## Record excerpts
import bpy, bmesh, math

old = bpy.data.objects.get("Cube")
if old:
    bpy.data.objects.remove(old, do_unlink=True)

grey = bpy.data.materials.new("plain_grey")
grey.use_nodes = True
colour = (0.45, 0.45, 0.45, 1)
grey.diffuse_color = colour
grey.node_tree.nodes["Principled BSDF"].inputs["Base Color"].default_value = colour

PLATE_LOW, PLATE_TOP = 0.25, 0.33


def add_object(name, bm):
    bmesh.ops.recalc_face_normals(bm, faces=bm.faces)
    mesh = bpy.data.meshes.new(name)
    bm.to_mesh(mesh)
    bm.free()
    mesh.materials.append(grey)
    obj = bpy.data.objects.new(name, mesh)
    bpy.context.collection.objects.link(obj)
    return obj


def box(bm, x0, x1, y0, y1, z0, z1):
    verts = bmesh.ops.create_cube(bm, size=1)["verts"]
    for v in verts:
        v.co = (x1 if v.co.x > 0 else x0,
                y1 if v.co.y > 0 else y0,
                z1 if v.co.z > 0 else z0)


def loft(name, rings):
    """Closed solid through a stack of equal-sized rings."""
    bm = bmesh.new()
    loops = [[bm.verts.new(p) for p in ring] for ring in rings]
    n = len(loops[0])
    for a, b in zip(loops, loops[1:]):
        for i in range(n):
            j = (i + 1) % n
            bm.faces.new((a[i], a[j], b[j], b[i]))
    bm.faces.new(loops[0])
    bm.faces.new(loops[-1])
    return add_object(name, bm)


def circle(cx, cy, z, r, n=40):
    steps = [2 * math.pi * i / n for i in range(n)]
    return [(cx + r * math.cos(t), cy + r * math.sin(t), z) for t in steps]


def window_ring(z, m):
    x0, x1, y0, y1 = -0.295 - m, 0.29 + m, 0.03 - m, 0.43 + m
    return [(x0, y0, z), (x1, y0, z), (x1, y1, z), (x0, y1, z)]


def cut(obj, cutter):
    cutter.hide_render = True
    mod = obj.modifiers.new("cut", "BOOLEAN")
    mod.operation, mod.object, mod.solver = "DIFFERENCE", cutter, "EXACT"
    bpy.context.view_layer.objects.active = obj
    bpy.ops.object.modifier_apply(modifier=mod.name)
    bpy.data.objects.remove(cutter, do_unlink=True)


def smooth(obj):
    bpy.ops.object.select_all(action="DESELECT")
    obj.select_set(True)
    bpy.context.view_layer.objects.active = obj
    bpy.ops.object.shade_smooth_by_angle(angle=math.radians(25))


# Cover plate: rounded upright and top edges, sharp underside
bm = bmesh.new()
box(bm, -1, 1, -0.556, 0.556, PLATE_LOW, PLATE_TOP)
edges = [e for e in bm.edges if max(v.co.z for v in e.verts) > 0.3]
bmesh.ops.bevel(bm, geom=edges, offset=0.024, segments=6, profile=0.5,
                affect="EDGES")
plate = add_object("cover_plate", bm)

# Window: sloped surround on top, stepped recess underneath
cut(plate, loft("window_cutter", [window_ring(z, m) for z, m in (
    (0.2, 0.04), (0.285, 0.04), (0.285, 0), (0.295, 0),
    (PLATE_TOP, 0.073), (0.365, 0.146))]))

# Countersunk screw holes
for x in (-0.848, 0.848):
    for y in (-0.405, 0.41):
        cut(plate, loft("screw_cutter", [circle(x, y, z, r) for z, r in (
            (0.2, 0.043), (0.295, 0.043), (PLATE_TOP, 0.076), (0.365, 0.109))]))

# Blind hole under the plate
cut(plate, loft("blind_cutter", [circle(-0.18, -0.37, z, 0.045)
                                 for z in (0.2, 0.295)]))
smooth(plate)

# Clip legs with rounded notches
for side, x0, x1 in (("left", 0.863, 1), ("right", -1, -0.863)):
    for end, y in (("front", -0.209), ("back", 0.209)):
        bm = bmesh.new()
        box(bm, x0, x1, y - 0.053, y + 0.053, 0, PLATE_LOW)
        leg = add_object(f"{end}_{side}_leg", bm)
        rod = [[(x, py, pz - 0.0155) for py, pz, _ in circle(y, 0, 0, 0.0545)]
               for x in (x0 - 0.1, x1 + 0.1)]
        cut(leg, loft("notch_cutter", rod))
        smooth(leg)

## Problem statement
Each of the records should be written out precisely as given.

## Task result
import bpy, bmesh, math

old = bpy.data.objects.get("Cube")
if old:
    bpy.data.objects.remove(old, do_unlink=True)

grey = bpy.data.materials.new("plain_grey")
grey.use_nodes = True
colour = (0.45, 0.45, 0.45, 1)
grey.diffuse_color = colour
grey.node_tree.nodes["Principled BSDF"].inputs["Base Color"].default_value = colour

PLATE_LOW, PLATE_TOP = 0.25, 0.33


def add_object(name, bm):
    bmesh.ops.recalc_face_normals(bm, faces=bm.faces)
    mesh = bpy.data.meshes.new(name)
    bm.to_mesh(mesh)
    bm.free()
    mesh.materials.append(grey)
    obj = bpy.data.objects.new(name, mesh)
    bpy.context.collection.objects.link(obj)
    return obj


def box(bm, x0, x1, y0, y1, z0, z1):
    verts = bmesh.ops.create_cube(bm, size=1)["verts"]
    for v in verts:
        v.co = (x1 if v.co.x > 0 else x0,
                y1 if v.co.y > 0 else y0,
                z1 if v.co.z > 0 else z0)


def loft(name, rings):
    """Closed solid through a stack of equal-sized rings."""
    bm = bmesh.new()
    loops = [[bm.verts.new(p) for p in ring] for ring in rings]
    n = len(loops[0])
    for a, b in zip(loops, loops[1:]):
        for i in range(n):
            j = (i + 1) % n
            bm.faces.new((a[i], a[j], b[j], b[i]))
    bm.faces.new(loops[0])
    bm.faces.new(loops[-1])
    return add_object(name, bm)


def circle(cx, cy, z, r, n=40):
    steps = [2 * math.pi * i / n for i in range(n)]
    return [(cx + r * math.cos(t), cy + r * math.sin(t), z) for t in steps]


def window_ring(z, m):
    x0, x1, y0, y1 = -0.295 - m, 0.29 + m, 0.03 - m, 0.43 + m
    return [(x0, y0, z), (x1, y0, z), (x1, y1, z), (x0, y1, z)]


def cut(obj, cutter):
    cutter.hide_render = True
    mod = obj.modifiers.new("cut", "BOOLEAN")
    mod.operation, mod.object, mod.solver = "DIFFERENCE", cutter, "EXACT"
    bpy.context.view_layer.objects.active = obj
    bpy.ops.object.modifier_apply(modifier=mod.name)
    bpy.data.objects.remove(cutter, do_unlink=True)


def smooth(obj):
    bpy.ops.object.select_all(action="DESELECT")
    obj.select_set(True)
    bpy.context.view_layer.objects.active = obj
    bpy.ops.object.shade_smooth_by_angle(angle=math.radians(25))


# Cover plate: rounded upright and top edges, sharp underside
bm = bmesh.new()
box(bm, -1, 1, -0.556, 0.556, PLATE_LOW, PLATE_TOP)
edges = [e for e in bm.edges if max(v.co.z for v in e.verts) > 0.3]
bmesh.ops.bevel(bm, geom=edges, offset=0.024, segments=6, profile=0.5,
                affect="EDGES")
plate = add_object("cover_plate", bm)

# Window: sloped surround on top, stepped recess underneath
cut(plate, loft("window_cutter", [window_ring(z, m) for z, m in (
    (0.2, 0.04), (0.285, 0.04), (0.285, 0), (0.295, 0),
    (PLATE_TOP, 0.073), (0.365, 0.146))]))

# Countersunk screw holes
for x in (-0.848, 0.848):
    for y in (-0.405, 0.41):
        cut(plate, loft("screw_cutter", [circle(x, y, z, r) for z, r in (
            (0.2, 0.043), (0.295, 0.043), (PLATE_TOP, 0.076), (0.365, 0.109))]))

# Blind hole under the plate
cut(plate, loft("blind_cutter", [circle(-0.18, -0.37, z, 0.045)
                                 for z in (0.2, 0.295)]))
smooth(plate)

# Clip legs with rounded notches
for side, x0, x1 in (("left", 0.863, 1), ("right", -1, -0.863)):
    for end, y in (("front", -0.209), ("back", 0.209)):
        bm = bmesh.new()
        box(bm, x0, x1, y - 0.053, y + 0.053, 0, PLATE_LOW)
        leg = add_object(f"{end}_{side}_leg", bm)
        rod = [[(x, py, pz - 0.0155) for py, pz, _ in circle(y, 0, 0, 0.0545)]
               for x in (x0 - 0.1, x1 + 0.1)]
        cut(leg, loft("notch_cutter", rod))
        smooth(leg)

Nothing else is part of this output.